Your task -
All lines holding the word "context" should be located in the records and copied.
┌─ Data supplied
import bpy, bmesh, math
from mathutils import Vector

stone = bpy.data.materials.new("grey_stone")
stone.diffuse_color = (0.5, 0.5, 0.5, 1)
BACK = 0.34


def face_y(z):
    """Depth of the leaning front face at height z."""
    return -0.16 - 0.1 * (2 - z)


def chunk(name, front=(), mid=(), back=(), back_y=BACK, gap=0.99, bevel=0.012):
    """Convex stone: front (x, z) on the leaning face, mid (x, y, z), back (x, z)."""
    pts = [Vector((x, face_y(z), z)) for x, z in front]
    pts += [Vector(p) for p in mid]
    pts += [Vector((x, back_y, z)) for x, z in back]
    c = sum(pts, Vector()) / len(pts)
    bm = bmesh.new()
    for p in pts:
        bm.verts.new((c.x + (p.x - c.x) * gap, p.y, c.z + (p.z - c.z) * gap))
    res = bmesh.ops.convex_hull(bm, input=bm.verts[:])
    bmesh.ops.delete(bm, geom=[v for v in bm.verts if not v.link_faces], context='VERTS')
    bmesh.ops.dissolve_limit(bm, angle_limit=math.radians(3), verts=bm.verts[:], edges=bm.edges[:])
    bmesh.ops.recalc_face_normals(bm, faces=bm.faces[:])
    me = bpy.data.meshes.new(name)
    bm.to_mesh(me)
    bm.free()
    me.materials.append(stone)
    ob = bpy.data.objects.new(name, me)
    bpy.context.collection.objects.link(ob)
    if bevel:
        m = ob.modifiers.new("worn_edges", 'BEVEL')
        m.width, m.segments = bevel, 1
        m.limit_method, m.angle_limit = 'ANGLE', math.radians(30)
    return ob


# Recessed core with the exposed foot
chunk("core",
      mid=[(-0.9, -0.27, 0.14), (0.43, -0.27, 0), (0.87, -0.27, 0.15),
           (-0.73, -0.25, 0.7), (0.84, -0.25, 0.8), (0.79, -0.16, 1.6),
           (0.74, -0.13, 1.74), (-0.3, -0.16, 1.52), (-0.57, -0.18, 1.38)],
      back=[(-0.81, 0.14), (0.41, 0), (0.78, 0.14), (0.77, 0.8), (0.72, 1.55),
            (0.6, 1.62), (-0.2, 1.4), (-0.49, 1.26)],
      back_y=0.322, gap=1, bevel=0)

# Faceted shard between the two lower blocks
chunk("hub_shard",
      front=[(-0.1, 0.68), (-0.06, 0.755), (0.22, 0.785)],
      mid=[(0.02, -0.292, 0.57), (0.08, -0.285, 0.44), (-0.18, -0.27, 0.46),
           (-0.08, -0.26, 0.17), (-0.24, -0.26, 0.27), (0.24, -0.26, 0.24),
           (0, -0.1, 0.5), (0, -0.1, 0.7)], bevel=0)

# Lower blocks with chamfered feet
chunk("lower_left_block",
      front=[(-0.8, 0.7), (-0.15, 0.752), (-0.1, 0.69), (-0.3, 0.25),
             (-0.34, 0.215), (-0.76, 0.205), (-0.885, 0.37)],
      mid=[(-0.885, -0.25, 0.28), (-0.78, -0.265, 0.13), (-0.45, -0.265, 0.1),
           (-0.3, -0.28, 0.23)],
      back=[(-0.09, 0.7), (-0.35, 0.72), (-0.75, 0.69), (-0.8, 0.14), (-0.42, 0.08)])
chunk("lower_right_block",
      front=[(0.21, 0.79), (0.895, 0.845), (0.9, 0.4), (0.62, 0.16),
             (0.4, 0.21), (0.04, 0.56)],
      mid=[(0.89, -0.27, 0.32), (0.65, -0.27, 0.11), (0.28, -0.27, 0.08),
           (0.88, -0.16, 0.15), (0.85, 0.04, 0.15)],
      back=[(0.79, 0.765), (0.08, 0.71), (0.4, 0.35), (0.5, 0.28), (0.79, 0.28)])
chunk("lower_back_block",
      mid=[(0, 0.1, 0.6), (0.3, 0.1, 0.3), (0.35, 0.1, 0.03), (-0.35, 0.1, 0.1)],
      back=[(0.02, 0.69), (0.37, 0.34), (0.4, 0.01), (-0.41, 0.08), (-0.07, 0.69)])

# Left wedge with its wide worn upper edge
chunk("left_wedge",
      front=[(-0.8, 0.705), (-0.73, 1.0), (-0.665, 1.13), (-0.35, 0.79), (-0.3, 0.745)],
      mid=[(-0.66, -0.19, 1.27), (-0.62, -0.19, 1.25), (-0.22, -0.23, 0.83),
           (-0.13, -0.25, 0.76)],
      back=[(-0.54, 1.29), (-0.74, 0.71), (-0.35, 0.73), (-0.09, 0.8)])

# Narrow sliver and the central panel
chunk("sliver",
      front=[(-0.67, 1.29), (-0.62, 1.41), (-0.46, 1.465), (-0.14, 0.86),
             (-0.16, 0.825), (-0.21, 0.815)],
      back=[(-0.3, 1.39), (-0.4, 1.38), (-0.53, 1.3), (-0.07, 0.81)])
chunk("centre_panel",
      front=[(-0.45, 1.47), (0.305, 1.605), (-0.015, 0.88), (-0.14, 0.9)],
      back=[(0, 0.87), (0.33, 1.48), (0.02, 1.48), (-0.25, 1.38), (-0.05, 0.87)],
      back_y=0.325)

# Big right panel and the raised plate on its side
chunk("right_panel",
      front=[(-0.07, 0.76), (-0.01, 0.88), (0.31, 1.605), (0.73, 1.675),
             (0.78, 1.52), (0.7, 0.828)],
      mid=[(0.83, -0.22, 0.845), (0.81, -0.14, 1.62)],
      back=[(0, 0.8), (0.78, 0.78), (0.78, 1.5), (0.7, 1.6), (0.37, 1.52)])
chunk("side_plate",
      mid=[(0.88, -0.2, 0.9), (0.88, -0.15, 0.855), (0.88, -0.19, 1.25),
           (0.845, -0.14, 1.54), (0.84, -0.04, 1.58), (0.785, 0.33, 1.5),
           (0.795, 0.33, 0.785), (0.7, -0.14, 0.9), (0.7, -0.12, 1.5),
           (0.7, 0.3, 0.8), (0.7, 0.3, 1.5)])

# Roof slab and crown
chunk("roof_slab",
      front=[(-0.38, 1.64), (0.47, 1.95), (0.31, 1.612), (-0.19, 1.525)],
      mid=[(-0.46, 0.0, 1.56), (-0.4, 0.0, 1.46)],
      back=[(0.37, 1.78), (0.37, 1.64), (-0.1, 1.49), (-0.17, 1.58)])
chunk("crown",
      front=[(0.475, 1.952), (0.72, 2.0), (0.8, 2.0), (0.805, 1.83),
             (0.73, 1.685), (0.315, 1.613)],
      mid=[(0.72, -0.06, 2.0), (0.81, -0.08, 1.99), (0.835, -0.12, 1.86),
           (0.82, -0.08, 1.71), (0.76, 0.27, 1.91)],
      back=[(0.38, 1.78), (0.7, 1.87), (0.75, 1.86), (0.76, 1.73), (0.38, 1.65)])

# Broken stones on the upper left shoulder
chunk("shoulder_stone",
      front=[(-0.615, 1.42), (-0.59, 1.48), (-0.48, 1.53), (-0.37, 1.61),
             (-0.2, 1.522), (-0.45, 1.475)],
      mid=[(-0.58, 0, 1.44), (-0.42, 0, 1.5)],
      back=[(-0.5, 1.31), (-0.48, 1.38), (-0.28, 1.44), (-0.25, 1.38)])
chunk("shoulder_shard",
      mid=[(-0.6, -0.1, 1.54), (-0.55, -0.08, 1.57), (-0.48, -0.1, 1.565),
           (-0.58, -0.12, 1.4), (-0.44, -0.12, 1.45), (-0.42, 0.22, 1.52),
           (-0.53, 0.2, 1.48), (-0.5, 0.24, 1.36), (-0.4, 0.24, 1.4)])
└─
Exercise output -
    bmesh.ops.delete(bm, geom=[v for v in bm.verts if not v.link_faces], context='VERTS')
    bpy.context.collection.objects.link(ob)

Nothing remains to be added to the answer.